Alisha Rogers, private client executive at Spire Solicitors LLP, offers advice on what happens if someone dies without a will.

Although many understand the importance of planning for their future, there are many occasions where a family member may die without a will.
When someone dies without having a valid will, it is called dying intestate. This means the estate will be determined by rules of intestacy. This will also occur if a person does have a will but no beneficiaries are named.

The assets, including any property, money, and possessions, will be sold or transferred, and liabilities will be settled. The leftover balance will then be paid to the beneficiaries. This is known as Administering the Estate.
Once administered, the estate will be distributed in accordance with the legislation. This means that if someone dies without a will, the law will determine who receives and in what share. This means that in many probate cases where there is no will, unmarried or unregistered partners, stepchildren, and stepbrothers and sisters will not inherit anything.
An application must be made to the court before the legal administration of the Estate can begin. The intestacy rules that determine who gets what can be complex and the family tree will need to be clearly understood. Due to these difficulties, cases of probate without a will can have a greater risk of mistakes in the identification of who administers and benefits from the Estate.
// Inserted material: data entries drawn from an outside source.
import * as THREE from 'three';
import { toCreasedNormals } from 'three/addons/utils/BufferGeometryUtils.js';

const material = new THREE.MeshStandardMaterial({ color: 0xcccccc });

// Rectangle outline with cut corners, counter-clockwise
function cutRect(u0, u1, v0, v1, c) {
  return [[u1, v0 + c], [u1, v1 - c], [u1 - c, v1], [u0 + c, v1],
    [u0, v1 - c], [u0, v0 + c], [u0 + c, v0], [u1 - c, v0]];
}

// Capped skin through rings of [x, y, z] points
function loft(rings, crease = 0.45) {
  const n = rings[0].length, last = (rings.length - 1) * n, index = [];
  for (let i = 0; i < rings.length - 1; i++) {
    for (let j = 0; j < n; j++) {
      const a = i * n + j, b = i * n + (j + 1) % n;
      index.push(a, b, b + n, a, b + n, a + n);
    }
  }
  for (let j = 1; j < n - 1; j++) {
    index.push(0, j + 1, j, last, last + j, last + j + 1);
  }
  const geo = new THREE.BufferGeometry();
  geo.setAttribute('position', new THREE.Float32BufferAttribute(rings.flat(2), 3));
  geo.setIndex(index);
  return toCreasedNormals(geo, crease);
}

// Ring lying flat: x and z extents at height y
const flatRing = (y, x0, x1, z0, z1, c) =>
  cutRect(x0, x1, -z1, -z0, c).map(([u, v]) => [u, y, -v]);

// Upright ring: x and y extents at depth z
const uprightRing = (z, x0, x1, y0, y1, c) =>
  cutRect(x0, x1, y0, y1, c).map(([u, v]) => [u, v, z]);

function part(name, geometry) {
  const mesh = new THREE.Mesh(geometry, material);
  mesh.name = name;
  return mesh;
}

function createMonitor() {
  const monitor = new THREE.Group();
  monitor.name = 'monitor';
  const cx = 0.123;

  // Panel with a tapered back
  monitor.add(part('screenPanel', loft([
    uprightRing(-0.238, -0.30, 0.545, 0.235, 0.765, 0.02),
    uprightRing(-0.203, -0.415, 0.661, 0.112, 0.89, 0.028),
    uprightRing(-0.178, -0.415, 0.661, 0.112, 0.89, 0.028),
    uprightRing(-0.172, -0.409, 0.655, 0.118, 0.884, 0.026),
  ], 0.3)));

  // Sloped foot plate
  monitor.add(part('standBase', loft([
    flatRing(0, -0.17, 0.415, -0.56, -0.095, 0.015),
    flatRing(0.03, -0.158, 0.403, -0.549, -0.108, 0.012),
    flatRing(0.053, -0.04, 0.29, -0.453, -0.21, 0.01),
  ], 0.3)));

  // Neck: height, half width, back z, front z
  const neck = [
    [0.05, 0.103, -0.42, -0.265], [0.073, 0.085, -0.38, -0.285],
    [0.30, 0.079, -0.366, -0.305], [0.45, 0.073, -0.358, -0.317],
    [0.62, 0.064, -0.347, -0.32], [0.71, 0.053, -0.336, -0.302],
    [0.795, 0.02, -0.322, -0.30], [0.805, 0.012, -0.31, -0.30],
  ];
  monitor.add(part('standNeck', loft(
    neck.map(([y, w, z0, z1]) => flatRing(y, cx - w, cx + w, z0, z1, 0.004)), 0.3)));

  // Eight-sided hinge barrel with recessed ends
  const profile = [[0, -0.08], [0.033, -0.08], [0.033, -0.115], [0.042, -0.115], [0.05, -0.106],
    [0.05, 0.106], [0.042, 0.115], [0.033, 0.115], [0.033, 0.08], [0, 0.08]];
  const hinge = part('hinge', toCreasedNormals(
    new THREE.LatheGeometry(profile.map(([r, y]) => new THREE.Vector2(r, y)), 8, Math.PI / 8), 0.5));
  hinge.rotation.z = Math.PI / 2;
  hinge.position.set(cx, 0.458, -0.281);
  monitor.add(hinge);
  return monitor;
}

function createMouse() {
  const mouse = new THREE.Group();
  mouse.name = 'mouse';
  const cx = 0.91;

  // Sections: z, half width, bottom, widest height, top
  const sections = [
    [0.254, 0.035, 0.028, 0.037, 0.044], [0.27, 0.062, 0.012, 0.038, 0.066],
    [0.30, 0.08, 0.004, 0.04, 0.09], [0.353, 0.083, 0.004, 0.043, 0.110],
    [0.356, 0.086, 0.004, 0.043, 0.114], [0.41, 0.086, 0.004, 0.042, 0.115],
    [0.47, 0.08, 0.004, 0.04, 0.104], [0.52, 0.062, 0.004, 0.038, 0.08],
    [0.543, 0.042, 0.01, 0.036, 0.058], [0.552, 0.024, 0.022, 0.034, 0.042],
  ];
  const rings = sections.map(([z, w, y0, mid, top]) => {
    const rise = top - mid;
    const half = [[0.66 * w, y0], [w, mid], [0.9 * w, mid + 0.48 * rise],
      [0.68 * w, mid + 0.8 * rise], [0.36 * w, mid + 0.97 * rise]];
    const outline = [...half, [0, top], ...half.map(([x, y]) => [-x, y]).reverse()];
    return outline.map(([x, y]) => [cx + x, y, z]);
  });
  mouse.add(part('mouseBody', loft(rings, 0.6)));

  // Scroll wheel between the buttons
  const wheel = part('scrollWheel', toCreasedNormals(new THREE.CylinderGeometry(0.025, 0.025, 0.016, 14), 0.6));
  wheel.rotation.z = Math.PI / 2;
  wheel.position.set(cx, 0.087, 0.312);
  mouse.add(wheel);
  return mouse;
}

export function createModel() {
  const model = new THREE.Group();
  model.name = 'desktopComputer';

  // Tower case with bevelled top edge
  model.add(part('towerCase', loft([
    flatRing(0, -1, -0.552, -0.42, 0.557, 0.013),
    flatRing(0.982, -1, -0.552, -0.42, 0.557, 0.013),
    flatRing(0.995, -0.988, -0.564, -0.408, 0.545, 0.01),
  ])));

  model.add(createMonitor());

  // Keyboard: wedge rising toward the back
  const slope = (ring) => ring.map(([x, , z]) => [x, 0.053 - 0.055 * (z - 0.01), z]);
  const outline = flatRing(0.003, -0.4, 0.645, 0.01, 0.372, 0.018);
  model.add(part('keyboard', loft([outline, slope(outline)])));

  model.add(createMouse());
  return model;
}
Estate administrators could be personally liable for any loss resulting from a breach of their duty.
It is thus highly advised that probate cases without a valid will are dealt with by specialist probate solicitors.

Rules of Intestacy
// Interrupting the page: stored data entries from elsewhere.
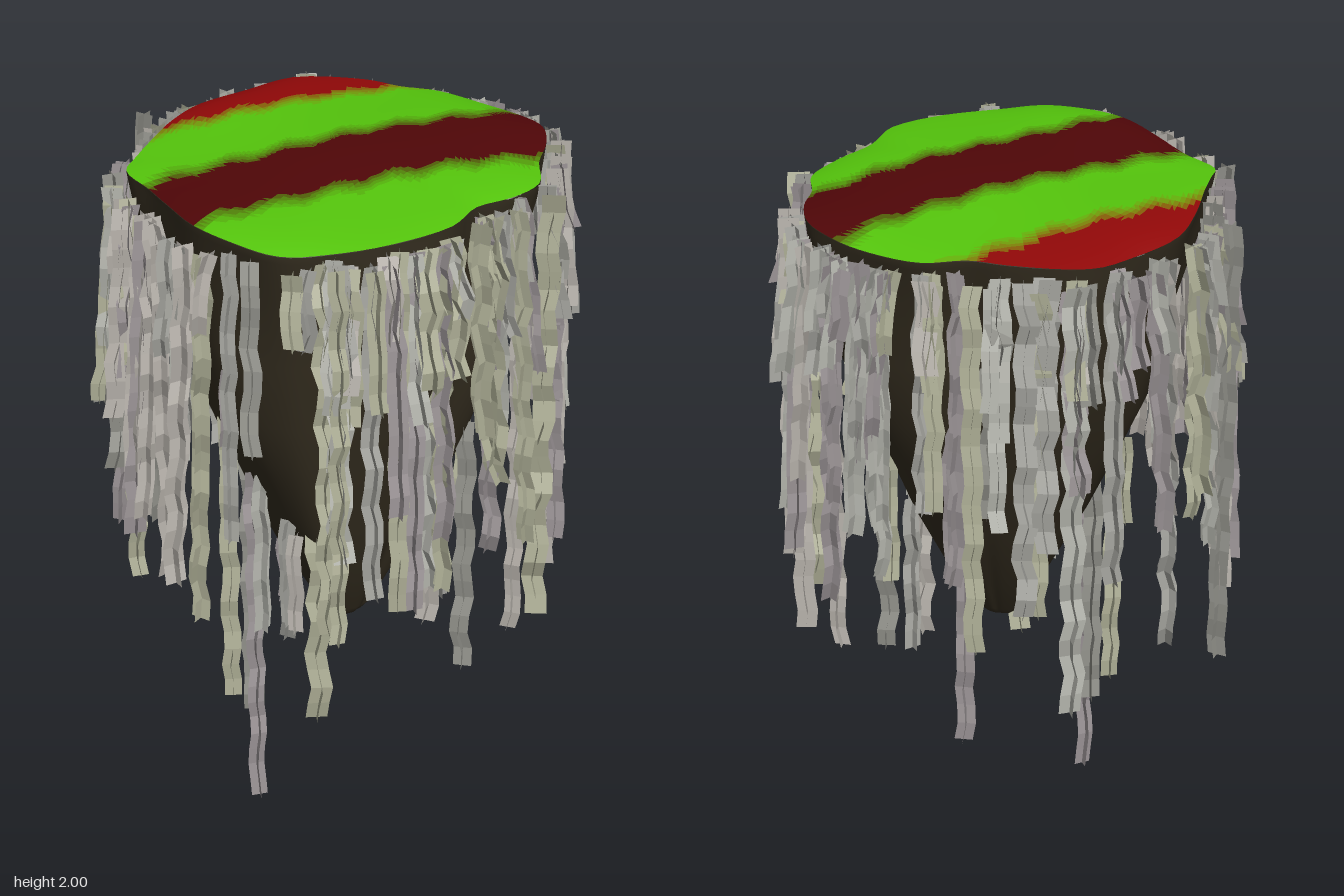
import * as THREE from 'three';
import { mergeGeometries } from 'three/addons/utils/BufferGeometryUtils.js';

let seed = 7;
const rnd = () => (seed = (seed * 16807) % 2147483647) / 2147483647;
const spread = (a) => (rnd() * 2 - 1) * a;

// plan outline of the island (x, z), smoothed into a closed curve
const outline = new THREE.CatmullRomCurve3([
  [-0.16, -0.56], [0.04, -0.54], [0.14, -0.5], [0.25, -0.49], [0.38, -0.41], [0.47, -0.33], [0.53, -0.24],
  [0.54, -0.13], [0.52, -0.02], [0.52, 0.1], [0.45, 0.2], [0.36, 0.28], [0.3, 0.4], [0.15, 0.5], [0, 0.55],
  [-0.12, 0.57], [-0.23, 0.52], [-0.34, 0.43], [-0.42, 0.3], [-0.48, 0.19], [-0.55, 0.08], [-0.53, 0],
  [-0.5, -0.1], [-0.46, -0.24], [-0.4, -0.37], [-0.28, -0.48],
].map(([x, z]) => new THREE.Vector3(x, 0, z)), true);
const N = 104;
const rim = outline.getPoints(N);
const rimHeight = (i) => 1.957 + 0.007 * Math.sin((i / N) * Math.PI * 10);

// surface through shrinking closed rings, facing up or down; ringAt(row, i) -> [x, y, z]
function ringSurface(rows, facesUp, ringAt) {
  const pos = [], idx = [];
  for (let r = 0; r <= rows; r++) for (let i = 0; i < N; i++) pos.push(...ringAt(r, i));
  for (let r = 0; r < rows; r++) for (let i = 0; i < N; i++) {
    const j = (i + 1) % N, a = r * N + i, b = r * N + j, c = a + N, d = b + N;
    if (facesUp) idx.push(a, c, b, b, c, d);
    else idx.push(a, b, c, b, d, c);
  }
  const g = new THREE.BufferGeometry();
  g.setAttribute('position', new THREE.Float32BufferAttribute(pos, 3));
  g.setIndex(idx);
  g.computeVertexNormals();
  return g;
}

// striped grass: the domed lid is divided into diagonal bands with soft ragged borders
function addLid(group) {
  const rows = 40;
  const lid = ringSurface(rows, true, (r, i) => {
    const s = 1 - r / rows, x = rim[i].x * s, z = rim[i].z * s;
    const dome = 1.984 + 0.012 * Math.sin(x * 6 + 1) * Math.cos(z * 6);
    return [x, THREE.MathUtils.lerp(dome, rimHeight(i), s ** 6), z];
  });
  const green = 0x55c60c, darkRed = 0x500608, steps = 4, soft = 0.07;
  const stripes = [['backRedBand', 0x920808, -0.41], ['backGreenBand', green, -0.1],
    ['darkRedBand', darkRed, 0.25], ['frontGreenBand', green, 9]];
  const bands = [];
  stripes.forEach(([name, color, end], k) => {
    bands.push([name, new THREE.Color(color), end - soft / 2]);
    if (k === stripes.length - 1) return;
    for (let s = 1; s <= steps; s++) {
      const mix = new THREE.Color(color).lerp(new THREE.Color(stripes[k + 1][1]), s / (steps + 1));
      bands.push([name + 'Border', mix, end - soft / 2 + (soft * s) / steps]);
    }
  });
  const lists = bands.map(() => []);
  const p = lid.attributes.position, index = Array.from(lid.index.array);
  for (let t = 0; t < index.length; t += 3) {
    const tri = index.slice(t, t + 3);
    const x = tri.reduce((s, k) => s + p.getX(k) / 3, 0), z = tri.reduce((s, k) => s + p.getZ(k) / 3, 0);
    const saw = Math.abs(((x * 7 + 20) % 1) - 0.5) * 0.07 - 0.017;
    lists[bands.findIndex((b) => z + 0.56 * x + saw < b[2])].push(...tri);
  }
  bands.forEach(([name, color], k) => {
    const g = lid.clone();
    g.setIndex(lists[k]);
    const m = new THREE.Mesh(g, new THREE.MeshStandardMaterial({ color, side: THREE.DoubleSide }));
    m.name = name;
    group.add(m);
  });
}

// earth underside: the outline shrinks and drifts toward a blunt tip
const profile = [[1.955, 1], [1.935, 0.995], [1.8, 0.94], [1.6, 0.86], [1.4, 0.77], [1.2, 0.62], [1, 0.47],
  [0.8, 0.29], [0.65, 0.14], [0.62, 0.09], [0.62, 0]];
const drift = (y) => Math.max(0, (1.95 - y) / 1.33);
function addEarth(group) {
  const g = ringSurface(profile.length - 1, false, (r, i) => {
    const [y, s] = profile[r];
    const lump = r > 1 && r < 8 ? 1 + 0.03 * Math.sin((i / N) * Math.PI * 8 + r) : 1;
    const h = r < 2 ? y - 1.957 + rimHeight(i) : y;
    return [rim[i].x * s * lump + 0.02 * drift(y), h, rim[i].z * s * lump + 0.07 * drift(y)];
  });
  const earth = new THREE.Mesh(g, new THREE.MeshStandardMaterial({ color: 0x352e20, side: THREE.DoubleSide }));
  earth.name = 'earthCone';
  group.add(earth);
}

// hanging root: two crossed ribbons that jog sideways and lean outward as they descend
const rootMaterials = [0xa6a6a0, 0xb4b5ad, 0x9d9698, 0xb0b198, 0xbab5ae, 0x94948d].map(
  (color) => new THREE.MeshStandardMaterial({ color, flatShading: true, side: THREE.DoubleSide }));
function addRoot(group, x, z, top, bottom, lean = 0, width = 0.042 + rnd() * 0.02) {
  const len = top - bottom, n = Math.max(3, Math.round(len / 0.055));
  const ribbons = [new THREE.PlaneGeometry(width, len, 1, n), new THREE.PlaneGeometry(width, len, 1, n)];
  ribbons[1].rotateY(Math.PI / 2);
  const g = mergeGeometries(ribbons);
  const phase = rnd() * 6, wave = 0.003 + rnd() * 0.006;
  const jogs = Array.from({ length: n + 1 }, (_, k) => [
    Math.sin(k * 1.9 + phase) * wave + spread(0.004), Math.cos(k * 1.7 + phase) * wave + spread(0.004)]);
  const p = g.attributes.position;
  for (let i = 0; i < p.count; i++) {
    const k = Math.round((0.5 - p.getY(i) / len) * n);
    p.setX(i, p.getX(i) + jogs[k][0]);
    p.setZ(i, p.getZ(i) + jogs[k][1] + (lean * k) / n);
  }
  g.computeVertexNormals();
  const root = new THREE.Mesh(g, rootMaterials[Math.floor(rnd() * rootMaterials.length)]);
  root.name = 'hangingRoot';
  root.position.set(x, (top + bottom) / 2, z);
  root.rotation.y = Math.atan2(x, z) + spread(0.3);
  group.add(root);
}

// clusters around the rim (x, z, number of roots)
const clusters = [
  [-0.29, 0.55, 2], [-0.22, 0.57, 2], [-0.4, 0.45, 3], [-0.47, 0.34, 4], [-0.55, 0.22, 4], [-0.59, 0.1, 3],
  [-0.58, 0, 4], [-0.54, -0.1, 4], [-0.53, -0.2, 4], [-0.51, -0.29, 4], [-0.46, -0.39, 4], [-0.37, -0.48, 4],
  [-0.26, -0.56, 4], [-0.14, -0.61, 4], [-0.03, -0.6, 4], [0.06, -0.59, 4], [0.15, -0.56, 2],
  [0.25, -0.54, 4], [0.33, -0.51, 3], [0.4, -0.47, 4], [0.46, -0.42, 4], [0.5, -0.37, 4], [0.55, -0.3, 3],
  [0.58, -0.21, 4], [0.58, -0.1, 3], [0.55, 0.11, 4], [0.48, 0.2, 4], [0.43, 0.27, 4], [0.38, 0.33, 4],
  [0.3, 0.43, 4], [0.23, 0.5, 3], [0.15, 0.55, 4], [0.08, 0.57, 4], [0, 0.59, 4], [-0.07, 0.61, 1],
];
// individually placed long or low roots (x, z, top, bottom)
const singles = [
  [-0.23, 0.15, 1.1, 0], [-0.04, 0.31, 1, 0.39], [-0.3, 0.12, 1.25, 0.33], [-0.24, 0.1, 1.1, 0.27],
  [0.49, 0.03, 1.5, 0.53], [0.15, -0.45, 1.45, 0.51], [0.35, 0.12, 1.25, 0.46], [0.28, -0.06, 1.05, 0.57],
  [-0.55, -0.3, 1.95, 0.66], [0.58, -0.1, 1.94, 0.67], [-0.12, -0.63, 1.94, 0.71], [0.03, 0.62, 1.94, 0.86],
  [-0.1, 0.36, 1.02, 0.72], [0.18, 0.43, 1.35, 1.13], [-0.26, 0.52, 1.6, 1.39], [-0.05, 0.58, 1.92, 1.69],
  [0.55, 0.14, 1.94, 0.66], [-0.2, 0.25, 1.15, 0.65], [-0.44, 0.37, 1.94, 0.9],
];

export function createModel() {
  const model = new THREE.Group();
  model.name = 'floatingIsland';
  addLid(model);
  addEarth(model);

  const roots = new THREE.Group();
  roots.name = 'hangingRoots';
  model.add(roots);
  clusters.forEach(([x, z, count]) => {
    for (let k = 0; k < count; k++) {
      const bottom = 1.74 - 0.95 * rnd() ** 1.6;
      const pull = 0.975 + spread(0.02), slide = spread(0.035), r = Math.hypot(x, z);
      addRoot(roots, x * pull + (slide * z) / r, z * pull - (slide * x) / r, 1.95 - rnd() * 0.04, bottom,
        0.015 + rnd() * 0.05);
    }
  });
  singles.forEach((s) => addRoot(roots, ...s));

  // scattered roots leaving the sides of the cone
  for (let k = 0; k < 12; k++) {
    const [y, s] = profile[3 + (k % 4)];
    const q = rim[Math.floor(((k + rnd()) / 12) * N)];
    addRoot(roots, q.x * s * 1.03, q.z * s * 1.03 + 0.07 * drift(y), y + 0.03, y - 0.2 - rnd() * 0.35);
  }
  return model;
}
As described above, the rules of intestacy can be strict and complicated and do not allow for modern family relationships. Below are some simple examples of how an estate may be divided in straight forward situations.
If the person who died was married or in a civil partnership with no children, all of their estate will go to their partner.
If the person who died was married or in a civil partnership with children, the first £270,000 of their estate will go to their partner together with all the deceased’s personal chattels. Anything over this will be divided between the partner and the children. The partner will receive 50pc and the children will receive 50pc divided between them.
Another example is if the person who died was not married or in a civil partnership but was living with their partner, the partner will not be entitled to receive anything.
If the person who died was not married or in a civil partnership but did have children, the whole estate will go to them. If there are no children, the estate will instead go to parents, siblings, or other relatives.
If you would like to discuss any points in this article further or are looking for independent advice when administering an estate without a will, please contact Spire Solicitors LLP on 01953 882864. We can also assist with writing a will to ensure your wishes for your family and assets are honoured upon your passing.